UK National Health Service fined over HIV patient data leak

The £180,000 fine covers the breach of the Data Protection Act, but will do little to comfort the victims.
Written by Charlie Osborne, Contributing Writer

A London NHS trust has been fined £180,000 by the UK Information Commissioner's Office (ICO) after accidentally leaking the names of over 700 HIV sufferers.


The ICO, responsible for upholding the UK's Data Protection Act, said on Monday that 56 Dean Street, an NHS sexual clinic based in Soho, revealed this information through a newsletter service.

The clinic offers HIV results and appointments through email, and as part of the service, newsletters were occasionally sent out. A costly error, however, revealed that the September 2015 edition of the newsletter allowed all recipients to see each others' email addresses.

The message was sent through the 'to' rather than 'bcc' field. 'To' allows recipients to see everyone else while 'bcc' blinds users to each other.

In total, 730 out of the 781 registered email addresses revealed the full name of the patient -- and in addition, a number of those who were sent the newsletter did not have HIV.

Today, in a cybersecurity landscape where data breaches are a common occurrence, the accidental release of names -- especially in such a small number -- isn't such a big deal. However, when the data breach is in the health sector and relates to conditions such as HIV, the information leak can be devastating to sufferers who may wish to keep their condition private or have not told others about the diagnosis.

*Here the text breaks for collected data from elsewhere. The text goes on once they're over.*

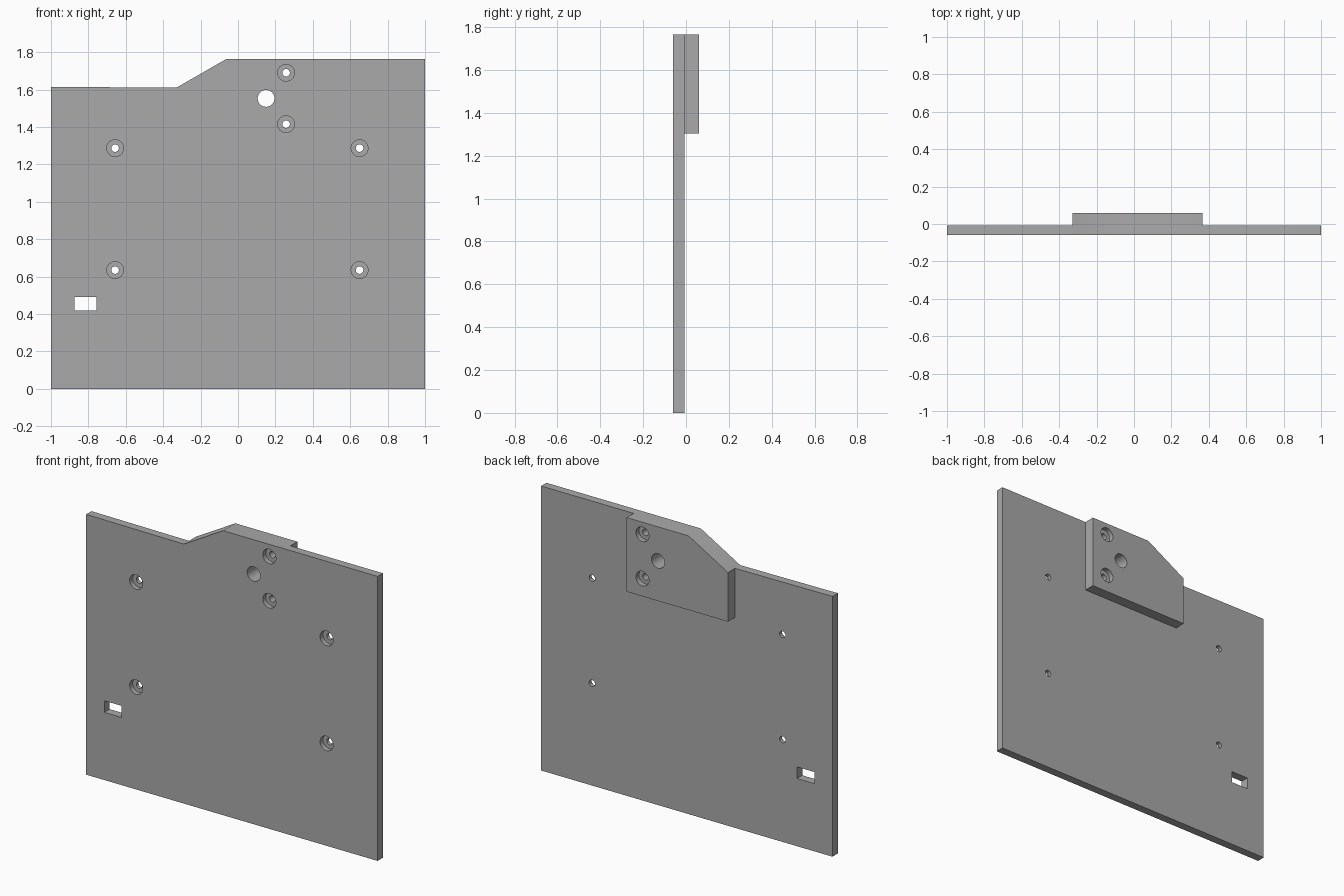
import bpy, bmesh, math
from mathutils import Matrix, Vector

cube = bpy.data.objects.get("Cube")
if cube:
    bpy.data.objects.remove(cube, do_unlink=True)

grey = bpy.data.materials.new("plain_grey")
grey.use_nodes = True
colour = (0.4, 0.4, 0.4, 1)
grey.diffuse_color = colour
grey.node_tree.nodes["Principled BSDF"].inputs["Base Color"].default_value = colour

FRONT, STEP, BACK = -0.06, -0.008, 0.06


def make_object(name, bm):
    bmesh.ops.recalc_face_normals(bm, faces=bm.faces)
    mesh = bpy.data.meshes.new(name)
    bm.to_mesh(mesh)
    bm.free()
    mesh.materials.append(grey)
    ob = bpy.data.objects.new(name, mesh)
    bpy.context.collection.objects.link(ob)
    return ob


def slab(name, outline, y0, y1):
    """Extrude an x-z outline from y0 to y1."""
    bm = bmesh.new()
    face = bm.faces.new([bm.verts.new((x, y0, z)) for x, z in outline])
    out = bmesh.ops.extrude_face_region(bm, geom=[face])
    verts = [v for v in out["geom"] if isinstance(v, bmesh.types.BMVert)]
    bmesh.ops.translate(bm, vec=(0, y1 - y0, 0), verts=verts)
    return make_object(name, bm)


def drill(name, x, z, profile, sides=32):
    """Turn a stepped (radius, y) profile into a drill shape about the y axis."""
    bm = bmesh.new()
    rings = []
    for r, y in profile:
        angles = [2 * math.pi * i / sides for i in range(sides)]
        rings.append([bm.verts.new((x + r * math.cos(a), y, z + r * math.sin(a))) for a in angles])
    for a, b in zip(rings, rings[1:]):
        for i in range(sides):
            j = (i + 1) % sides
            bm.faces.new((a[i], a[j], b[j], b[i]))
    bm.faces.new(rings[0])
    bm.faces.new(rings[-1])
    return make_object(name, bm)


def combine(target, tool, operation):
    tool.hide_render = True
    mod = target.modifiers.new(operation, "BOOLEAN")
    mod.operation, mod.object, mod.solver = operation, tool, "EXACT"
    bpy.context.view_layer.objects.active = target
    bpy.ops.object.modifier_apply(modifier=mod.name)
    bpy.data.objects.remove(tool, do_unlink=True)


# Plate with the stepped top edge, and the thick block behind it
slope = [(-0.06, 1.765), (-0.33, 1.61)]
plate = slab("mounting_plate",
             [(-1, 0), (1, 0), (1, 1.765)] + slope + [(-1, 1.615)], FRONT, STEP)
block = slab("back_block",
             [(-0.33, 1.305), (0.365, 1.305), (0.365, 1.765)] + slope, STEP, BACK)
combine(plate, block, "UNION")

# Screw holes: counterbored in front, plain behind
OUT, WIDE, NARROW = 0.1, 0.045, 0.02
head = [(WIDE, -OUT), (WIDE, FRONT + 0.03), (NARROW, FRONT + 0.03)]
for x in (-0.657, 0.65):
    for z in (0.635, 1.287):
        combine(plate, drill("screw_cutter", x, z, head + [(NARROW, OUT)]), "DIFFERENCE")

# Block screw holes: counterbored from both sides
tail = [(NARROW, BACK - 0.03), (WIDE, BACK - 0.03), (WIDE, OUT)]
for z in (1.415, 1.69):
    combine(plate, drill("block_screw_cutter", 0.257, z, head + tail), "DIFFERENCE")

# Large through hole and rectangular window
combine(plate, drill("bore_cutter", 0.15, 1.553, [(WIDE, -OUT), (WIDE, OUT)]), "DIFFERENCE")
window = [(-0.875, 0.42), (-0.757, 0.42), (-0.757, 0.492), (-0.875, 0.492)]
combine(plate, slab("window_cutter", window, -OUT, OUT), "DIFFERENCE")

# Smooth hole walls, sharp edges elsewhere
bpy.ops.object.select_all(action="DESELECT")
plate.select_set(True)
bpy.context.view_layer.objects.active = plate
bpy.ops.object.shade_smooth_by_angle(angle=math.radians(30))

Chelsea and Westminster Hospital NHS Foundation Trust, which runs the clinic, must pay the price of the breach, which the ICO said likely caused "substantial distress" to the victims.

Information Commissioner Christopher Graham said:

"People's use of a specialist service at a sexual health clinic is clearly sensitive personal data. The law demands this type of information is handled with particular care following clear rules, and put simply, this did not happen.

The clinic served a small area of London, and we know that people recognised other names on the list, and feared their own name would be recognised too."

This is not the first time the trust has made such an error. In 2010, a member of staff also made the same mistake when sending an HIV treatment questionnaire to 17 patients.

"That our investigation found this wasn't the first mistake of this type by the Trust only adds to what was a serious breach of the law," said Graham.

10 things you didn't know about the Dark Web

Read on: Top picks

Editorial standards